Recently, the college has added a bachelor’s degree, called Aaniiih Nakoda ecology. This four-year program adds to the 12 associate programs, four yearlong certificate programs, and various short-term career and technical education certification programs.
The new degree builds on the two-year environmental science associate degree, said instructor Dan Kinsey. Required courses include statistics, general ecology, and earth science, in addition to American Indian philosophy, religion, and federal Indian law.
“We’re trying to prepare our students to become caretakers of what we call the Aaniiih Nakoda homelands,” Kinsey said.
Many of the courses and programs are tied to the culture and languages of the people living on the Fort Belknap reservation.
“We do incorporate a lot of the American Indian culture and topics in those courses,” Kinsey said. “It’s embedded in every class that we have.”
In the new program, students study wildfire, forest ecology, and how the ecosystem affects human health. They focus on water in the “Nicʔ/Mní” course, named for the Aaniiih and Nakoda words for water.

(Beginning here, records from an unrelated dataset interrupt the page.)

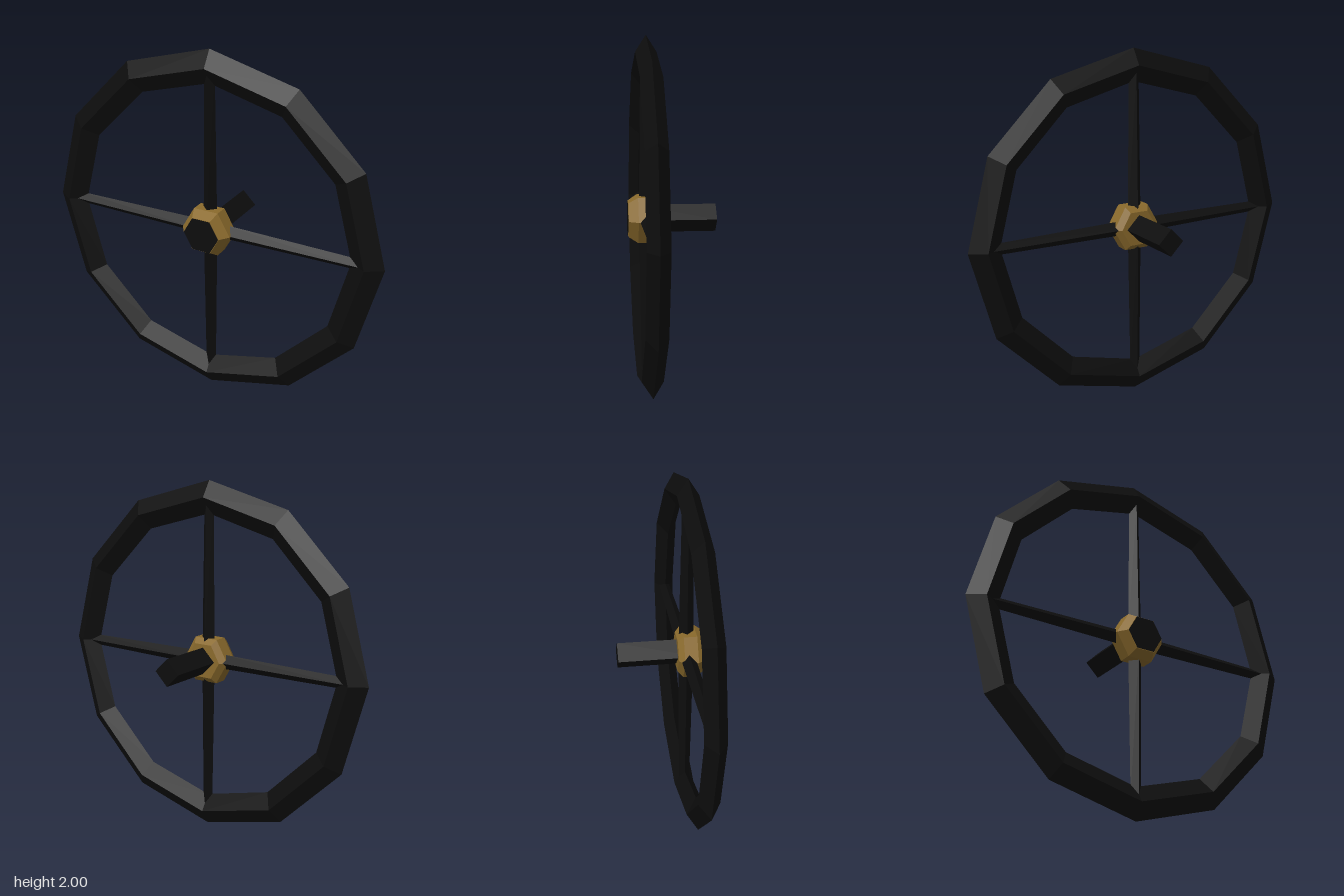
import * as THREE from 'three';

const black = new THREE.MeshStandardMaterial({ color: 0x0d0d0d, flatShading: true });
const brass = new THREE.MeshStandardMaterial({ color: 0x8a6a2c, flatShading: true });

const WHEEL_Z = 0.14;

export function createModel() {
  const model = new THREE.Group();
  const add = (name, geometry, material) => {
    const mesh = new THREE.Mesh(geometry, material);
    mesh.name = name;
    mesh.position.y = 1;
    model.add(mesh);
    return mesh;
  };

  // Twelve-sided rim with a diamond section, flattened front to back
  const rim = new THREE.TorusGeometry(0.91, 0.09, 4, 12);
  rim.scale(1, 1, 0.645);
  rim.translate(0, 0, WHEEL_Z);
  add('rim', rim, black);

  // Four tapering diamond-section spokes, running from hub into the rim
  for (let i = 0; i < 4; i++) {
    const spoke = new THREE.CylinderGeometry(0.031, 0.042, 0.82, 4);
    spoke.translate(0, 0.46, 0);
    spoke.rotateZ(i * Math.PI / 2);
    spoke.translate(0, 0, WHEEL_Z);
    add('spoke', spoke, black);
  }

  // Six-sided bevelled hub, widest in the middle
  const profile = [[0, 0.085], [0.11, 0.085], [0.145, 0.115], [0.145, 0.19], [0.108, 0.243], [0, 0.243]]
    .map(([r, z]) => new THREE.Vector2(r, z));
  const hub = new THREE.LatheGeometry(profile, 6, Math.PI / 2);
  hub.rotateX(Math.PI / 2);
  add('hub', hub, brass);

  // Dark face on the front of the hub
  const cap = new THREE.CircleGeometry(0.106, 6);
  cap.translate(0, 0, 0.245);
  add('hubCap', cap, black);

  // Diamond-section shaft behind the wheel
  const shaft = new THREE.CylinderGeometry(0.077, 0.077, 0.445, 4);
  shaft.rotateX(Math.PI / 2);
  shaft.translate(0, 0, -0.0225);
  add('shaft', shaft, black);

  return model;
}
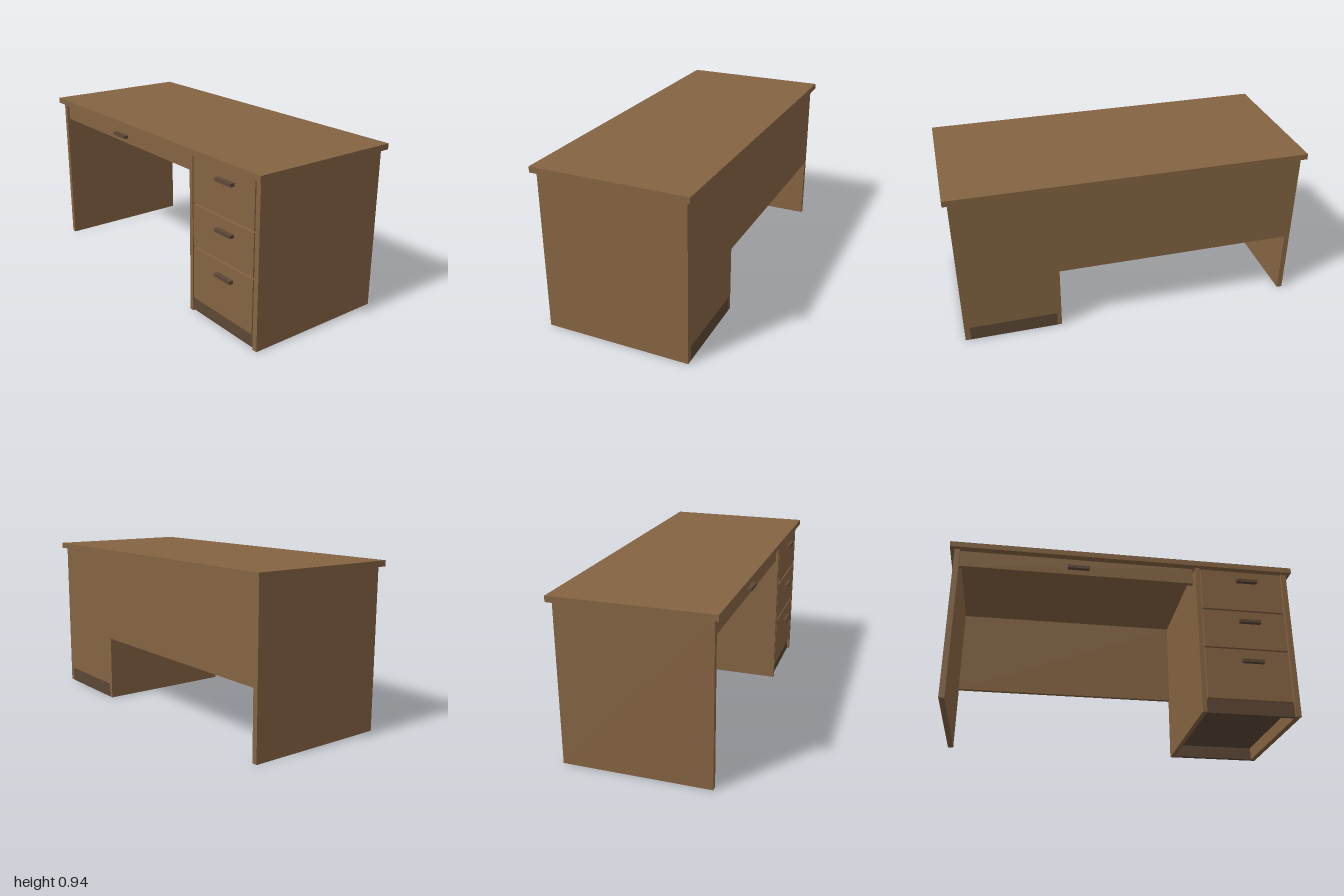
import * as THREE from 'three';

export function createModel() {
  const desk = new THREE.Group();
  desk.name = 'desk';
  const wood = new THREE.MeshStandardMaterial({ color: 0x856442 });
  wood.name = 'brown wood';
  const dark = new THREE.MeshStandardMaterial({ color: 0x5c4735 });
  dark.name = 'dark brown';

  // Box given by its minimum and maximum corners
  function box(name, mat, x0, x1, y0, y1, z0, z1, parent = desk) {
    const mesh = new THREE.Mesh(new THREE.BoxGeometry(x1 - x0, y1 - y0, z1 - z0), mat);
    mesh.position.set((x0 + x1) / 2, (y0 + y1) / 2, (z0 + z1) / 2);
    mesh.name = name;
    parent.add(mesh);
  }

  const D = 0.4125; // half depth of the side panels
  const T = 0.905; // underside of the top

  // Desk top and upright panels
  box('top', wood, -1, 1, T, 0.9375, -0.4375, 0.4375);
  box('sidePanelRight', wood, -0.975, -0.944, 0, T, -D, D);
  box('pedestalInnerPanel', wood, 0.419, 0.444, 0, T, -D, D);
  box('sidePanelLeft', wood, 0.944, 0.975, 0, T, -D, D);
  box('modestyPanel', wood, -0.944, 0.419, 0.38, T, -D, -D + 0.025);

  // Pedestal body, its dark floor and the kick boards front and back
  box('pedestalBody', wood, 0.444, 0.944, 0.085, T, -D, 0.395);
  box('pedestalFloor', dark, 0.444, 0.944, 0.075, 0.085, -D + 0.025, 0.385);
  box('kickBoardFront', dark, 0.444, 0.944, 0, 0.08, 0.38, 0.4);
  box('kickBoardBack', dark, 0.444, 0.944, 0, 0.085, -D, -D + 0.025);

  // Drawer front with its bar handle
  function drawer(name, x0, x1, y0, y1, zBack, zFront, handleX, handleY) {
    const group = new THREE.Group();
    group.name = name;
    box('drawerFront', wood, x0, x1, y0, y1, zBack, zFront, group);
    box('handle', dark, handleX - 0.0625, handleX + 0.0625,
      handleY - 0.009, handleY + 0.009, zFront, zFront + 0.025, group);
    desk.add(group);
  }
  drawer('centreDrawer', -0.942, 0.405, 0.803, 0.902, 0.375, 0.4, -0.269, 0.843);
  [[0.64, 0.897, 0.83], [0.395, 0.63, 0.561], [0.083, 0.385, 0.311]].forEach(([y0, y1, hy], i) =>
    drawer('pedestalDrawer' + (i + 1), 0.452, 0.936, y0, y1, 0.39, 0.4125, 0.723, hy));

  return desk;
}
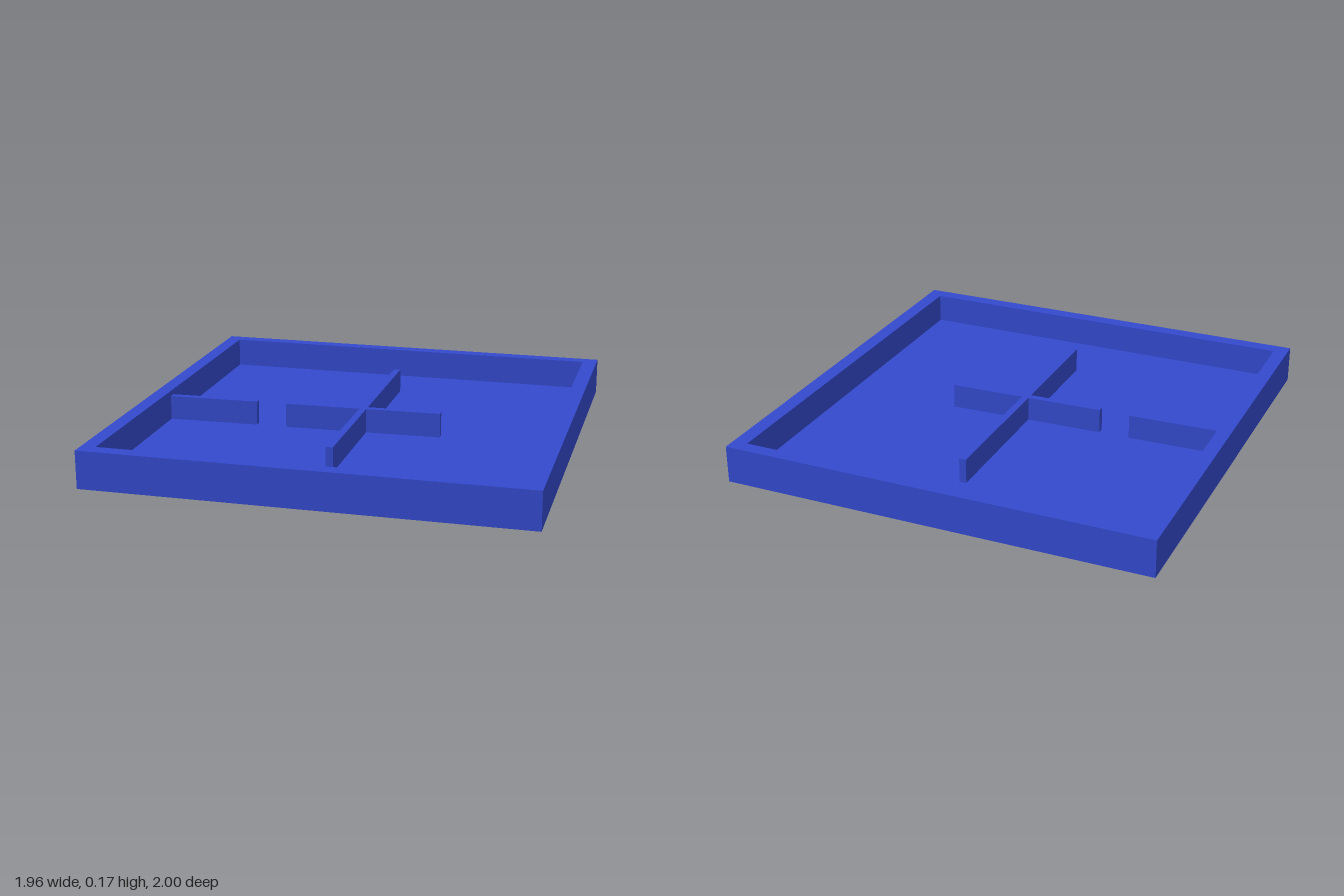
import * as THREE from 'three';

const HEIGHT = 0.17, FLOOR = 0.033, RIB_TOP = 0.145;

// Shape from [x, z] points on the ground plan.
const plan = (points, Type = THREE.Shape) =>
  new Type(points.map(([x, z]) => new THREE.Vector2(x, -z)));

const rect = (x0, z0, x1, z1) => [[x0, z1], [x1, z1], [x1, z0], [x0, z0]];

export function createModel() {
  const group = new THREE.Group();
  const blue = new THREE.MeshStandardMaterial({ color: 0x3349cc });
  blue.name = 'blue';

  // Raises a ground plan from y0 to y1.
  const raise = (name, shape, y0, y1) => {
    const geometry = new THREE.ExtrudeGeometry(shape, { depth: y1 - y0, bevelEnabled: false });
    geometry.rotateX(-Math.PI / 2).translate(0, y0, 0);
    const mesh = new THREE.Mesh(geometry, blue);
    mesh.name = name;
    group.add(mesh);
  };

  // Tray floor and the rim around it
  const outer = rect(-0.98, -1, 0.98, 1);
  raise('floor', plan(outer), 0, FLOOR);
  const rim = plan(outer);
  rim.holes.push(plan(rect(-0.915, -0.938, 0.912, 0.933), THREE.Path));
  raise('rim', rim, FLOOR, HEIGHT);

  // Cross-shaped divider with slightly skewed side arms
  raise('crossDivider', plan([
    [-0.35, 0.056], [0, 0.046], [0, 0.62], [0.032, 0.62], [0.032, 0.045], [0.377, 0.035],
    [0.376, 0.003], [0.032, 0.013], [0.032, -0.655], [0, -0.655], [0, 0.014], [-0.351, 0.024],
  ]), FLOOR, RIB_TOP);

  // Short divider joined to the left-hand wall of the plan
  raise('wallDivider', plan([
    [-0.917, 0.069], [-0.492, 0.057], [-0.493, 0.025], [-0.917, 0.037],
  ]), FLOOR, RIB_TOP);

  return group;
}
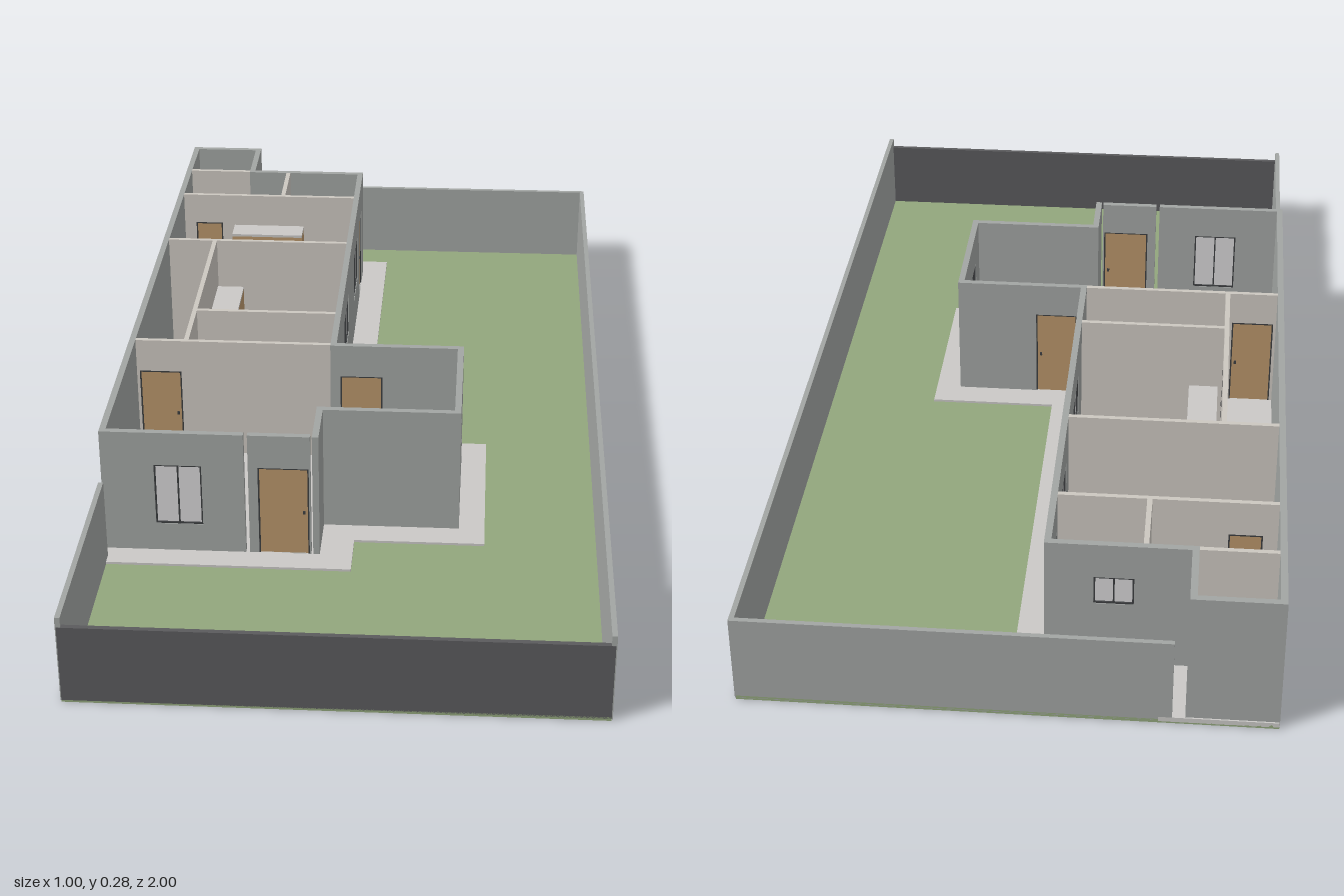
import * as THREE from 'three';

const mat = (name, color) => {
  const m = new THREE.MeshStandardMaterial({ color });
  m.name = name;
  return m;
};

export function createModel() {
  const M = {
    grey: mat('outer wall grey', 0xa2a5a3),
    warm: mat('inner wall warm grey', 0xccc7c0),
    dark: mat('front wall charcoal', 0x5a5a5d),
    grass: mat('grass green', 0x92a67c),
    floor: mat('floor light grey', 0xcac8c6),
    wood: mat('wood tan', 0xb8956a),
    frame: mat('frame dark grey', 0x3c3e40),
    glass: mat('pane pale grey', 0xd6d5d6),
  };
  const root = new THREE.Group();
  root.name = 'walledHouse';
  const H = 0.283, BASE = 0.006, FLOOR = 0.013, HEAD = 0.21;

  // Box given by its min and max corners
  const box = (name, material, x0, x1, y0, y1, z0, z1, parent = root) => {
    const m = new THREE.Mesh(new THREE.BoxGeometry(x1 - x0, y1 - y0, z1 - z0), material);
    m.position.set((x0 + x1) / 2, (y0 + y1) / 2, (z0 + z1) / 2);
    m.name = name;
    parent.add(m);
    return m;
  };

  // Door leaf with two jambs, a head and a handle, in wall coordinates
  const addDoor = (g, u0, u1) => {
    const f = 0.003;
    box('doorLeaf', M.wood, u0 + f, u1 - f, FLOOR, HEAD - f, -0.003, 0.003, g);
    box('doorHead', M.frame, u0, u1, HEAD - f, HEAD, -0.005, 0.005, g);
    for (const u of [u0, u1 - f]) box('doorJamb', M.frame, u, u + f, FLOOR, HEAD - f, -0.005, 0.005, g);
    box('doorHandle', M.frame, u1 - 0.013, u1 - 0.008, 0.105, 0.112, -0.006, 0.006, g);
  };

  // Window with frame, centre mullion and pane
  const addWindow = (g, u0, u1, y0) => {
    const f = 0.003, c = (u0 + u1) / 2;
    box('windowPane', M.glass, u0 + f, u1 - f, y0 + f, HEAD - f, -0.0015, 0.0015, g);
    for (const y of [y0, HEAD - f]) box('windowRail', M.frame, u0, u1, y, y + f, -0.005, 0.005, g);
    for (const u of [u0, c - f / 2, u1 - f]) box('windowStile', M.frame, u, u + f, y0 + f, HEAD - f, -0.005, 0.005, g);
  };

  // Straight wall from a to b with openings [u0, u1, sill]; without a sill it is a door
  const wall = (name, material, axis, at, a, b, openings = [], t = 0.013) => {
    const g = new THREE.Group();
    g.name = name;
    const s = new THREE.Shape();
    s.moveTo(a, BASE).lineTo(b, BASE).lineTo(b, H).lineTo(a, H).closePath();
    for (const [u0, u1, sill] of openings) {
      const y0 = sill ?? FLOOR;
      const h = new THREE.Path();
      h.moveTo(u0, y0).lineTo(u0, HEAD).lineTo(u1, HEAD).lineTo(u1, y0).closePath();
      s.holes.push(h);
      if (sill === undefined) addDoor(g, u0, u1);
      else addWindow(g, u0, u1, sill);
    }
    const geo = new THREE.ExtrudeGeometry(s, { depth: t, bevelEnabled: false });
    geo.translate(0, 0, -t / 2);
    const m = new THREE.Mesh(geo, material);
    m.name = name + 'Panel';
    g.add(m);
    if (axis === 'z') {
      g.rotation.y = -Math.PI / 2;
      g.position.x = at;
    } else g.position.z = at;
    root.add(g);
  };

  // Lawn and paved slab
  box('lawn', M.grass, -0.5, 0.5, 0, 0.008, -1, 1);
  const slab = new THREE.Shape([
    [-0.5, 1], [-0.28, 1], [-0.28, 0.905], [0, 0.905], [0, -0.03], [0.265, -0.03],
    [0.265, -0.44], [0, -0.44], [0, -0.55], [-0.5, -0.55],
  ].map(([x, y]) => new THREE.Vector2(x, y)));
  const slabGeo = new THREE.ExtrudeGeometry(slab, { depth: FLOOR - 0.003, bevelEnabled: false });
  slabGeo.rotateX(-Math.PI / 2).translate(0, 0.003, 0);
  const paving = new THREE.Mesh(slabGeo, M.floor);
  paving.name = 'pavedSlab';
  root.add(paving);

  // Boundary walls
  box('frontBoundary', M.dark, -0.5, 0.5, 0.004, 0.163, 0.99, 1);
  box('leftBoundary', M.grey, 0.492, 0.502, 0.003, 0.183, -1, 0.999);
  box('rightBoundary', M.grey, -0.502, -0.492, 0.003, 0.183, 0.525, 0.999);
  box('backBoundary', M.grey, -0.305, 0.492, 0.003, 0.183, -1, -0.99);

  // Outer house walls
  wall('rightHouseWall', M.grey, 'z', -0.4945, -0.997, 0.497);
  wall('backHouseWall', M.grey, 'x', -0.9905, -0.488, -0.342);
  wall('storeSideWall', M.grey, 'z', -0.3355, -0.997, -0.8385, [[-0.975, -0.907], [-0.902, -0.852, 0.12]]);
  wall('laundryBackWall', M.grey, 'x', -0.845, -0.329, -0.0715, [[-0.225, -0.15, 0.15]]);
  wall('leftHouseWall', M.grey, 'z', -0.065, -0.8515, 0.0885,
    [[-0.78, -0.71], [-0.625, -0.485, 0.1], [-0.3, -0.15, 0.115], [0, 0.06, 0.16]]);
  wall('livingBackWall', M.grey, 'x', 0.095, -0.0715, 0.199, [[-0.05, 0.04]]);
  wall('livingLeftWall', M.grey, 'z', 0.2055, 0.0885, 0.3835, [[0.165, 0.238], [0.243, 0.31, 0.145]]);
  wall('livingFrontWall', M.grey, 'x', 0.377, -0.066, 0.199);
  wall('porchSideWall', M.grey, 'z', -0.0725, 0.3705, 0.497);
  wall('frontWindowWall', M.grey, 'x', 0.4905, -0.488, -0.215, [[-0.395, -0.3, 0.075]]);
  wall('frontDoorWall', M.grey, 'x', 0.4905, -0.207, -0.083, [[-0.188, -0.086]]);

  // Inner partitions
  wall('storePartition', M.warm, 'x', -0.845, -0.488, -0.342, [], 0.01);
  wall('laundryPartition', M.warm, 'x', -0.693, -0.488, -0.0715, [[-0.46, -0.395]], 0.01);
  wall('kitchenPartition', M.warm, 'x', -0.425, -0.488, -0.0715, [], 0.01);
  wall('bathPartition', M.warm, 'x', -0.055, -0.375, -0.0715, [], 0.01);
  wall('livingPartition', M.warm, 'x', 0.0945, -0.488, -0.0715, [[-0.482, -0.392]], 0.01);
  wall('corridorPartition', M.warm, 'z', -0.38, -0.42, 0.0895, [[-0.145, -0.075], [-0.035, 0.035]], 0.01);
  wall('bathDivider', M.warm, 'z', -0.245, -0.8385, -0.698, [], 0.01);

  // Wardrobes: wooden body with a pale top
  for (const [x0, x1, z0, z1] of [[-0.365, -0.195, -0.686, -0.63], [-0.365, -0.305, -0.335, -0.17]]) {
    box('wardrobeBody', M.wood, x0, x1, FLOOR, 0.2, z0, z1);
    box('wardrobeTop', M.floor, x0, x1, 0.2, 0.206, z0, z1);
  }

  // Bed with dark base and headboard
  box('bedBase', M.frame, -0.294, -0.151, FLOOR, 0.035, -0.418, -0.226);
  box('bedMattress', M.floor, -0.289, -0.156, 0.035, 0.06, -0.41, -0.231);
  box('bedHeadboard', M.frame, -0.294, -0.151, 0.035, 0.09, -0.418, -0.412);

  // Sofa
  box('sofaSeat', M.grey, -0.458, -0.395, FLOOR, 0.05, 0.22, 0.43);
  box('sofaBack', M.grey, -0.483, -0.458, FLOOR, 0.09, 0.22, 0.43);

  // Laundry fittings
  box('sink', M.floor, -0.385, -0.345, FLOOR, 0.09, -0.83, -0.775);
  for (const x of [-0.302, -0.24]) box('washingMachine', M.dark, x, x + 0.047, FLOOR, 0.09, -0.805, -0.745);

  return root;
}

“We have a class called sky, which has a little bit to do with astronomy but also basically how American Indians have looked at the stars and have stories and legends about stars,” Kinsey said.
Because the Milk River forms the north boundary of the reservation, a stream ecology class is named after it. It examines the area’s diversion project, explores its dams and irrigation canals, and studies the life in the river.
Science classes include hands-on labs, which are popular with students, Kinsey said.
“Then we start getting our students involved in research projects pretty early on in their degree program, so in the third year we offer research methods on tribal lands,” he said.
Aaniiih Nakoda College offers many opportunities for internships and research that students wouldn’t get elsewhere. They are paid to do fieldwork and collect data for a number of projects.
“We have some really cool partners — the Smithsonian Conservation Biology Institute,” Kinsey said. “One of those, we’re doing a swift fox reintroduction on Fort Belknap. We coordinate with the Smithsonian and the fish and game department.”
Another reintroduction program is for black-footed ferrets. Other studies involve bison diet, range health, and prairie land birds. An important project on water is the Nicʔ/Mní research and education project.
“In the summertime, our students are out working in the field, doing data collection for these research projects,” Kinsey said.
A benefit of Aaniiih Nakoda College is that many students live on Fort Belknap, he said.
“There are people who live off the reservation and who are tribal members, and they want to attend,” Kinsey said. “They want to learn about Fort Belknap and where they’re from, or maybe they see the program and want to do that.”
Other students travel from nearby areas.
“You don’t have to be a tribal member,” Kinsey said. “You can be any kind of person to come to school here.”